Drysuit Zipper Care and Maintenance
Drysuits are only dry when the gaskets and zippers are undamaged and working properly. Latex gaskets will probably eventually need replacing, but you can easily repair them yourself.
On the other hand, replacing a drysuit zipper is definitely not DIY, and it’s a very expensive repair. Preventative care, such as regularly cleaning and lubricating zipper teeth, will help preserve zipper health. Also, using good techniques to roll and fold the drysuit for transportation to and from the water will help prevent fatal damage.
In this video, NRS Repairs guru Josh Gile goes over all the tips for ensuring that the zipper will last the life of your drysuit.
Regular cleaning of the zipper is an excellent habit to adopt. Gear Aid Zipper Cleaner & Lubricant is an excellent product. The brush gets down into the teeth, and along with the liquid cleaner, removes dirt, sand, river gunk and salt deposits. It works on metal, plastic and nylon zippers.
After cleaning you need to lubricate the zipper teeth for smooth functioning. The Zipper Cleaner & Lubricant does leave a lubricating film, but Gear Aid Zipper Lubricant Stick will last much longer. Apply it to the open zipper, then the closed zipper and move the zipper car up and down the zipper to ensure the lubricant gets evenly spread along the teeth.
When storing your drysuit at home, hang it on a substantial hanger in a closet away from sunlight. Don’t store it near a combustion device like the home’s heating system, as the ozone generated by it can damage the latex gaskets.
When traveling with your suit, you’ll need to make it more compact. The important thing to remember is to NOT crimp the zipper. Doing so can break the zipper and render it useless.

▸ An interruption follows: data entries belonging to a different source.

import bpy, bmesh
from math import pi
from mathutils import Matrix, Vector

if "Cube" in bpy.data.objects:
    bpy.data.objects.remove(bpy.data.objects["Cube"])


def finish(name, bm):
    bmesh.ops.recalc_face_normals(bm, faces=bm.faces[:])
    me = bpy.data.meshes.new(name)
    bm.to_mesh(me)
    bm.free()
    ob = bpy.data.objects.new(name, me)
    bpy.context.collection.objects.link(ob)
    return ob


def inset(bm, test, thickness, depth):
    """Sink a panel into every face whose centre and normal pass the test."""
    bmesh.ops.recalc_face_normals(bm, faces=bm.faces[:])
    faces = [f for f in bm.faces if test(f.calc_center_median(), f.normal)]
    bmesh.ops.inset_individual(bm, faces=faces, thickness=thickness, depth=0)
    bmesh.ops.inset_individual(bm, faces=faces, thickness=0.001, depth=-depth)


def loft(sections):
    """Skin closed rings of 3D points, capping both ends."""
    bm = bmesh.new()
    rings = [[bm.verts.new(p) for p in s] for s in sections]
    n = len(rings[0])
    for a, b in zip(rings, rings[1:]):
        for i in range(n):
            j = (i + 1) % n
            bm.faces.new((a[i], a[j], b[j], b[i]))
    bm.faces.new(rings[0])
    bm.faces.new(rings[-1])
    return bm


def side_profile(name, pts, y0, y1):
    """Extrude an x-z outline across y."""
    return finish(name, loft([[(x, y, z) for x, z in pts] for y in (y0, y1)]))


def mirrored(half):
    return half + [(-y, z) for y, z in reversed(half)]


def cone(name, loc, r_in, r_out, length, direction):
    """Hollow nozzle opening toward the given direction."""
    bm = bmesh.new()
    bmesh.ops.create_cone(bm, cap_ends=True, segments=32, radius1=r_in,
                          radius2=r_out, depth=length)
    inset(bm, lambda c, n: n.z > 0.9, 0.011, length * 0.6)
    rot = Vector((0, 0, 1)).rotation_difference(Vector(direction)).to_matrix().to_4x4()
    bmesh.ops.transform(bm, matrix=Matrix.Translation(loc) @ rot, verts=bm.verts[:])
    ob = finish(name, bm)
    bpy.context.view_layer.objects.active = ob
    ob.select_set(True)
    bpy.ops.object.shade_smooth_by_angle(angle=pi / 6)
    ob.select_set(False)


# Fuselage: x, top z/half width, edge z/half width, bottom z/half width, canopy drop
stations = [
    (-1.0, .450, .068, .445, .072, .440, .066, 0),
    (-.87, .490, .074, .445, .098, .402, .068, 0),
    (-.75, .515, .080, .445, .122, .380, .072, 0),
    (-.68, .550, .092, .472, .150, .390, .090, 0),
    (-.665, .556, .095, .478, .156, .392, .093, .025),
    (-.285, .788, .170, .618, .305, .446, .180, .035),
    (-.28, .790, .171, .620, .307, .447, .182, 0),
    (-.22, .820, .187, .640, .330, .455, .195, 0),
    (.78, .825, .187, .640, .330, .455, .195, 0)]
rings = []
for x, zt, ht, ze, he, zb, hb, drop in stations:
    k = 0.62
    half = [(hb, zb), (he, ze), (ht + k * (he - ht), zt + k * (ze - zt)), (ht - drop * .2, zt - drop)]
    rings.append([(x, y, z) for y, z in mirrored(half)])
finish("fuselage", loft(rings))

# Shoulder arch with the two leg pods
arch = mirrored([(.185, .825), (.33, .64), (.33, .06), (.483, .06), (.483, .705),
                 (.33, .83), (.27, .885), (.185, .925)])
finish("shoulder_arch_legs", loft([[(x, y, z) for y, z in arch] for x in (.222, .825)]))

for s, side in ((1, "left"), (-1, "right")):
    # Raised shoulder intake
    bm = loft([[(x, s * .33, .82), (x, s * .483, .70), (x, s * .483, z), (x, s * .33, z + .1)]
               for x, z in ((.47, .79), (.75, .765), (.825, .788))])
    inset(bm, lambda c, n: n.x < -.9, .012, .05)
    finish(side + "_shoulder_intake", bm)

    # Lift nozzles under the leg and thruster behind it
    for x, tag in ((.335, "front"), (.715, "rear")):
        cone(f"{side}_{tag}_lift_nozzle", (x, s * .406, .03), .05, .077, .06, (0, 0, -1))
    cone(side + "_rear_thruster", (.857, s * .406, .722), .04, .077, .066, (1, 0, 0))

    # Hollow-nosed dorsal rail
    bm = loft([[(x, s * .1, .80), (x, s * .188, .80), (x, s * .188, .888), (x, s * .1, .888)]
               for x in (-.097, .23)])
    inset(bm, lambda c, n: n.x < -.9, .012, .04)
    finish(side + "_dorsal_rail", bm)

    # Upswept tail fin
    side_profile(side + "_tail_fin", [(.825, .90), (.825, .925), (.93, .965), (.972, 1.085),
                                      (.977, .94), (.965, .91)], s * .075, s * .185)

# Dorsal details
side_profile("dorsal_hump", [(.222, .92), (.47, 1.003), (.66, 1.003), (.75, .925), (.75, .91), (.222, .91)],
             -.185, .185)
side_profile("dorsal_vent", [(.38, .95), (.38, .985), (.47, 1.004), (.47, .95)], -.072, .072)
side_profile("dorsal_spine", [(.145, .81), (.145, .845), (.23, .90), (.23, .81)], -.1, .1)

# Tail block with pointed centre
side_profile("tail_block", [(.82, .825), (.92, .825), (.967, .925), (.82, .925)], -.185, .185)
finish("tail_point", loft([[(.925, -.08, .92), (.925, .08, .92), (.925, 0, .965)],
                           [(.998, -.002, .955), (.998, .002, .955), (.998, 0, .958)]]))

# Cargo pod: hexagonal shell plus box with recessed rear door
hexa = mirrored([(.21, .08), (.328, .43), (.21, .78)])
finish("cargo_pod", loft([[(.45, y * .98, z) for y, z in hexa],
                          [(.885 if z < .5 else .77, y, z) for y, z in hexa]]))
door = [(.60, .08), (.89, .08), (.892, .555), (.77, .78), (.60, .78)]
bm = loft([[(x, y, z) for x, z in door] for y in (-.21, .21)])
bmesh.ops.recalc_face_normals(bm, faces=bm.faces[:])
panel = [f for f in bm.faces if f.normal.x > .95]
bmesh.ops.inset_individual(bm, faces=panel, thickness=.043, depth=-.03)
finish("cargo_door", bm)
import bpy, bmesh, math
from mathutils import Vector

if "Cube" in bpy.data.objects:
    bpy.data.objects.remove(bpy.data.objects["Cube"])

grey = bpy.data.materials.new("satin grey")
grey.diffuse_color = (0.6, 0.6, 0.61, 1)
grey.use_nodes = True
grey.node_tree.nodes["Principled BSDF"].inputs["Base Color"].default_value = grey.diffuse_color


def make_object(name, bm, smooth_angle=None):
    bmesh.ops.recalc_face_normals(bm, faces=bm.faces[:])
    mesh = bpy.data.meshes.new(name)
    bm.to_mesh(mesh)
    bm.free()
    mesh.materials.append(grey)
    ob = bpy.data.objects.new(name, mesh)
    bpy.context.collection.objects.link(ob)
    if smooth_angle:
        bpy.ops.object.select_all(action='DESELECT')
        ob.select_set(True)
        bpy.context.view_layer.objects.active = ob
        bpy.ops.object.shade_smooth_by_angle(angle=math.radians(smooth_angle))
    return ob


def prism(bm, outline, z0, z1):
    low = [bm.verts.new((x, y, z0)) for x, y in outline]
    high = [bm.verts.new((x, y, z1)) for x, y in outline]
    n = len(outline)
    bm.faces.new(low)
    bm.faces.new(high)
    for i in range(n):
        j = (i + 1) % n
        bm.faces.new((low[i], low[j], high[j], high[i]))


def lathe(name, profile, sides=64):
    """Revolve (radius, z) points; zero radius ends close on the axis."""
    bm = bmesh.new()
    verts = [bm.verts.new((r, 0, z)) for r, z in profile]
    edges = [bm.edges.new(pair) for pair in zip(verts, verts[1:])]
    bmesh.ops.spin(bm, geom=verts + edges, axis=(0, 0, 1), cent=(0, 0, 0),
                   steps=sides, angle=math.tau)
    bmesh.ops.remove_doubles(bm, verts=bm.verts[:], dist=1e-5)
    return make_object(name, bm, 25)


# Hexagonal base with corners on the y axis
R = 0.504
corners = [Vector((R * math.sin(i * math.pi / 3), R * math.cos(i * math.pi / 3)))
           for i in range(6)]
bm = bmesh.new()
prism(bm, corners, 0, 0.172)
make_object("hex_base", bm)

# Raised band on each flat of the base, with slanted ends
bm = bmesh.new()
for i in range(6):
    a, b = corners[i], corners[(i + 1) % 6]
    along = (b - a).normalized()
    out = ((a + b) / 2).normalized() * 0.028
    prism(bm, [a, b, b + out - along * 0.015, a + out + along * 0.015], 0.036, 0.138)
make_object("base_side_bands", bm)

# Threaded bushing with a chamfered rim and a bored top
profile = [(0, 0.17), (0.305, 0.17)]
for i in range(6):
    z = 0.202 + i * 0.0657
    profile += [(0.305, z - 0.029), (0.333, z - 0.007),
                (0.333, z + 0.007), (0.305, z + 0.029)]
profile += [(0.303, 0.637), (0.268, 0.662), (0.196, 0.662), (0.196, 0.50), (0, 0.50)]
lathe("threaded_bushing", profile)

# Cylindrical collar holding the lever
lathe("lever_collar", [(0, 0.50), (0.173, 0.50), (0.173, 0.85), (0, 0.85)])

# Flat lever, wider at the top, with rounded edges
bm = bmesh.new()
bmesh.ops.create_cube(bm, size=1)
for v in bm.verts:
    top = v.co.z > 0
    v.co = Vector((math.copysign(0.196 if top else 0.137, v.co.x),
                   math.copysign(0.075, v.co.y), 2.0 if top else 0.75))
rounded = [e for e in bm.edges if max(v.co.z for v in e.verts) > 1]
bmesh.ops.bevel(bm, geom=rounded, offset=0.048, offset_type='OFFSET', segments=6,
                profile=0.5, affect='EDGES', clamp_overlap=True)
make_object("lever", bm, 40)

As mentioned, replacing the zipper is very expensive. The video demonstrates two different techniques for rolling the suit while protecting the zipper.